━━ Given entries
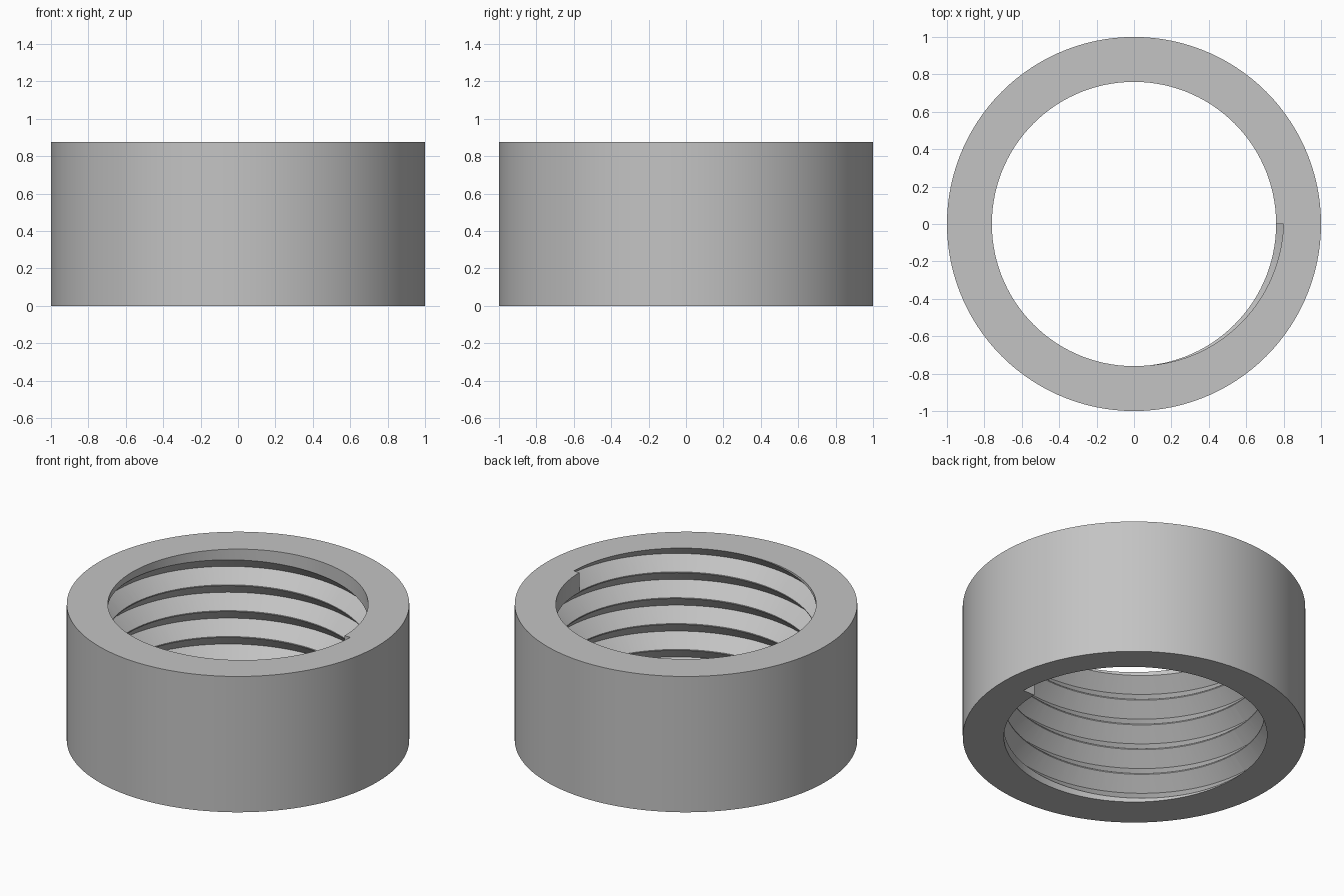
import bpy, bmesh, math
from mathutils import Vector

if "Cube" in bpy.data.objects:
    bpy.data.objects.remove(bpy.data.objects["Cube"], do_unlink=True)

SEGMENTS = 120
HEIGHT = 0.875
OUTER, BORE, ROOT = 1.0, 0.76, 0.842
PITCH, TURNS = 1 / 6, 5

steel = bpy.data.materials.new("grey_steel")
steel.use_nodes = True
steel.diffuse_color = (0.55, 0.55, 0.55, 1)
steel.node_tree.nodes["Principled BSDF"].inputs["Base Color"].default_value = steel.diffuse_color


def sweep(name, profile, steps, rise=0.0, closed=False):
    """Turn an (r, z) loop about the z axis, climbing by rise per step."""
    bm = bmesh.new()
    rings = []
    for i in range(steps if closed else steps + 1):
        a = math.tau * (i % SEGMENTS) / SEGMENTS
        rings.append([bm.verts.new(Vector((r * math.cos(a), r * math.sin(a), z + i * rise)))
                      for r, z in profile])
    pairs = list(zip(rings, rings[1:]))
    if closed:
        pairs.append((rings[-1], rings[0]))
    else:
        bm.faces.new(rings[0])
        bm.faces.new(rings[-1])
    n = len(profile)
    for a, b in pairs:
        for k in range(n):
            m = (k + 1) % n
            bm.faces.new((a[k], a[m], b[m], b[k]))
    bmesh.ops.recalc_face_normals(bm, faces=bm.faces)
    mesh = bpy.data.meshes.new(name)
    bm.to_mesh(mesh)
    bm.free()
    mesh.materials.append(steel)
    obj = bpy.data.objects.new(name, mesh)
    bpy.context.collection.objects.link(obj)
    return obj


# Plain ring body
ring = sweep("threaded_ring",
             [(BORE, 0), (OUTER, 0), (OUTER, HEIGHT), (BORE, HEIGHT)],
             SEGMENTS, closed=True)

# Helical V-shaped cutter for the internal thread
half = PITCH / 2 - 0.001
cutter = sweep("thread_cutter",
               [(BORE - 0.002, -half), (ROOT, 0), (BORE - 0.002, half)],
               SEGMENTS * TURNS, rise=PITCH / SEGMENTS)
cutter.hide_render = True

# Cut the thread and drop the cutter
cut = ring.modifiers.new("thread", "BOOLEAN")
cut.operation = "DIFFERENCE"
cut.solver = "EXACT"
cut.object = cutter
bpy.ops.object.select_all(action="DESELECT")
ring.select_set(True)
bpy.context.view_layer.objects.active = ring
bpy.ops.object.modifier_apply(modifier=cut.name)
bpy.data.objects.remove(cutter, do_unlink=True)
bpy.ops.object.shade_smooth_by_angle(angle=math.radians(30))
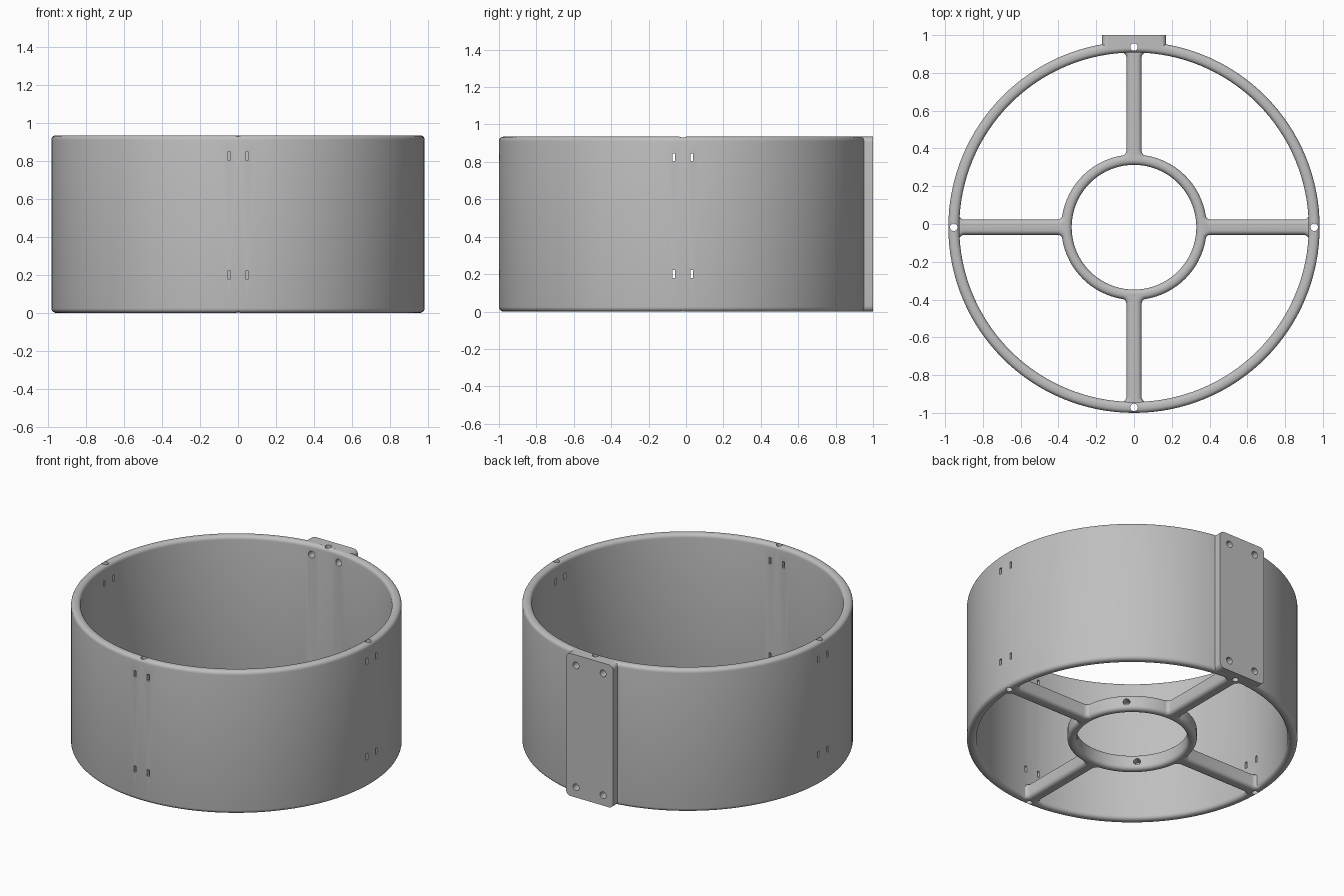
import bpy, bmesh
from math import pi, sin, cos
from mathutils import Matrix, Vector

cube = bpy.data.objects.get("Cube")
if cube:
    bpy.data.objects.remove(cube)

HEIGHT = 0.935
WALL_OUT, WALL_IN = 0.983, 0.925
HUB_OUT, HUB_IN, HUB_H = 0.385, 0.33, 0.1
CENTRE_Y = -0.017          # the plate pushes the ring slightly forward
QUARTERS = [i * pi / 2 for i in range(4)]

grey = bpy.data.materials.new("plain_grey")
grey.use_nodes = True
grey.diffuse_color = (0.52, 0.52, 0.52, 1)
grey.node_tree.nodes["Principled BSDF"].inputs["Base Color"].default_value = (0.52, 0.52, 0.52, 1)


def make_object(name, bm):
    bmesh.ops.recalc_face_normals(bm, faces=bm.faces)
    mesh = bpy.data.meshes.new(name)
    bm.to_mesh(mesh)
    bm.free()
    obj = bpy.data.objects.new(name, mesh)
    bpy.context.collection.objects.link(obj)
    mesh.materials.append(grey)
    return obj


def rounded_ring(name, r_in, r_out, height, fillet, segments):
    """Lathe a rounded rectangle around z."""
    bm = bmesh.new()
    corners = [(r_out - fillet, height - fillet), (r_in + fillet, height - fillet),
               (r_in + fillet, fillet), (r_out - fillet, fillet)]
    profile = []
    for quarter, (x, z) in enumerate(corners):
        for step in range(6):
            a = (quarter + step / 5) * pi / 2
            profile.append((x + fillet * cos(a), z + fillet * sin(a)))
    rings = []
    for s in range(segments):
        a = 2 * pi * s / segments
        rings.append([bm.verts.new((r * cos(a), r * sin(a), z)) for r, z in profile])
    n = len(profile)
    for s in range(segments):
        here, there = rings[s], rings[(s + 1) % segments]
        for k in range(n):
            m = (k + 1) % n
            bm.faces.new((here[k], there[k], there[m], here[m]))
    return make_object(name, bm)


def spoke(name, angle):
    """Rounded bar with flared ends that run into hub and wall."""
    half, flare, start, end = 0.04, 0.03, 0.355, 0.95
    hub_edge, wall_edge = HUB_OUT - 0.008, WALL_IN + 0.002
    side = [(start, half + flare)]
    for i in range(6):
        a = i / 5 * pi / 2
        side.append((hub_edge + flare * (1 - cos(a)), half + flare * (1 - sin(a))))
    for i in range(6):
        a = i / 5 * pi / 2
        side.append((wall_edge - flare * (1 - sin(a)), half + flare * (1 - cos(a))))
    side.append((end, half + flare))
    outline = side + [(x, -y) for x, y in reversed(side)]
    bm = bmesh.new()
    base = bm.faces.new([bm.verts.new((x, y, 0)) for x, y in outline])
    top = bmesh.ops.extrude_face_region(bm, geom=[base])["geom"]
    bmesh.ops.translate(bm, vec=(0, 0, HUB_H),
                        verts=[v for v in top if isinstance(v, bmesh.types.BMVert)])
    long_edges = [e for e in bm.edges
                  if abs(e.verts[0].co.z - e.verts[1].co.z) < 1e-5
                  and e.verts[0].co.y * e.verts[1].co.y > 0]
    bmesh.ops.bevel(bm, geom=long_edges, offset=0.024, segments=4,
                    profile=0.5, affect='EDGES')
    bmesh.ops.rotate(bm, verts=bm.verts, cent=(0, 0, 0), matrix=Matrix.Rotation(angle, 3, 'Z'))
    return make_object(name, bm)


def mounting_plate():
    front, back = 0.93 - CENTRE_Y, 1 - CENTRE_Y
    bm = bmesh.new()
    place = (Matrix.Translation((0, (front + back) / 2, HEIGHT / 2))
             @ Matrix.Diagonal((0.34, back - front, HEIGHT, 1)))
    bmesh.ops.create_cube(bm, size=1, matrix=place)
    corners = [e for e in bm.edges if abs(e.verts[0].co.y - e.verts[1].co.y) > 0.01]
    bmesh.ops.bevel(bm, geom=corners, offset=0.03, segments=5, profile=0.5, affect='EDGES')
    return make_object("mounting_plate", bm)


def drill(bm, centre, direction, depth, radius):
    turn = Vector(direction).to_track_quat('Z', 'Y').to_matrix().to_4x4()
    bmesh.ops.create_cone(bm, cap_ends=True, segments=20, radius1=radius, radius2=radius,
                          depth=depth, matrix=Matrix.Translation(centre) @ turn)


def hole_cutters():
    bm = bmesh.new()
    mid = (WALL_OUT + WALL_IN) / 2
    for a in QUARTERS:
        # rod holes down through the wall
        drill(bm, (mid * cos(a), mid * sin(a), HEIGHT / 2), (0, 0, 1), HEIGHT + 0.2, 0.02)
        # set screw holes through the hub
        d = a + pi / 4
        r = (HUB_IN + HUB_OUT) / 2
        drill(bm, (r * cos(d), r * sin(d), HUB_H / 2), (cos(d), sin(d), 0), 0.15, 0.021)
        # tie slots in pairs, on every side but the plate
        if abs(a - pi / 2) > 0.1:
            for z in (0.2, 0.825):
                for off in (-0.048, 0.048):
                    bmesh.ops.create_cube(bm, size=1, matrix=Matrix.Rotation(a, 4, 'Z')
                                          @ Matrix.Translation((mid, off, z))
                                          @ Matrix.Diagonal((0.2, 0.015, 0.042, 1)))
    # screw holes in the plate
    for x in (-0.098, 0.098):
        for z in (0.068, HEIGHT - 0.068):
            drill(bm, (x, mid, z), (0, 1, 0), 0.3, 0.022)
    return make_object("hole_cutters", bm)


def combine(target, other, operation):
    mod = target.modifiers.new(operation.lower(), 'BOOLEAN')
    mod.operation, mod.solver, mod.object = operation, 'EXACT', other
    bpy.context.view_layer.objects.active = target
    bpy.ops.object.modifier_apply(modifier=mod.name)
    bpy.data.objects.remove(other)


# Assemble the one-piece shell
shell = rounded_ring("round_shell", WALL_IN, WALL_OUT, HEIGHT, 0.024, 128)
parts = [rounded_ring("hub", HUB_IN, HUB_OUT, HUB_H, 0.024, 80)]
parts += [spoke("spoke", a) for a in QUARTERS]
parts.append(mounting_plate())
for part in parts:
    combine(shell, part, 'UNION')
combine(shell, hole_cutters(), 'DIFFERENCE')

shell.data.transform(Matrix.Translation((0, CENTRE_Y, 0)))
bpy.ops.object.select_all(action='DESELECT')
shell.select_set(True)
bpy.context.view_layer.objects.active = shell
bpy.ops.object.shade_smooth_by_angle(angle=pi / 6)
━━━━
# Directions for this task
Give back the exact lines above, running from the one that has "bpy.ops.object.shade_smooth_by_angle(angle=math.radians(30))" through the one that has "CENTRE_Y = -0.017", with nothing added and no pictures.

# Response to the exercise
bpy.ops.object.shade_smooth_by_angle(angle=math.radians(30))
import bpy, bmesh
from math import pi, sin, cos
from mathutils import Matrix, Vector

cube = bpy.data.objects.get("Cube")
if cube:
    bpy.data.objects.remove(cube)

HEIGHT = 0.935
WALL_OUT, WALL_IN = 0.983, 0.925
HUB_OUT, HUB_IN, HUB_H = 0.385, 0.33, 0.1
CENTRE_Y = -0.017          # the plate pushes the ring slightly forward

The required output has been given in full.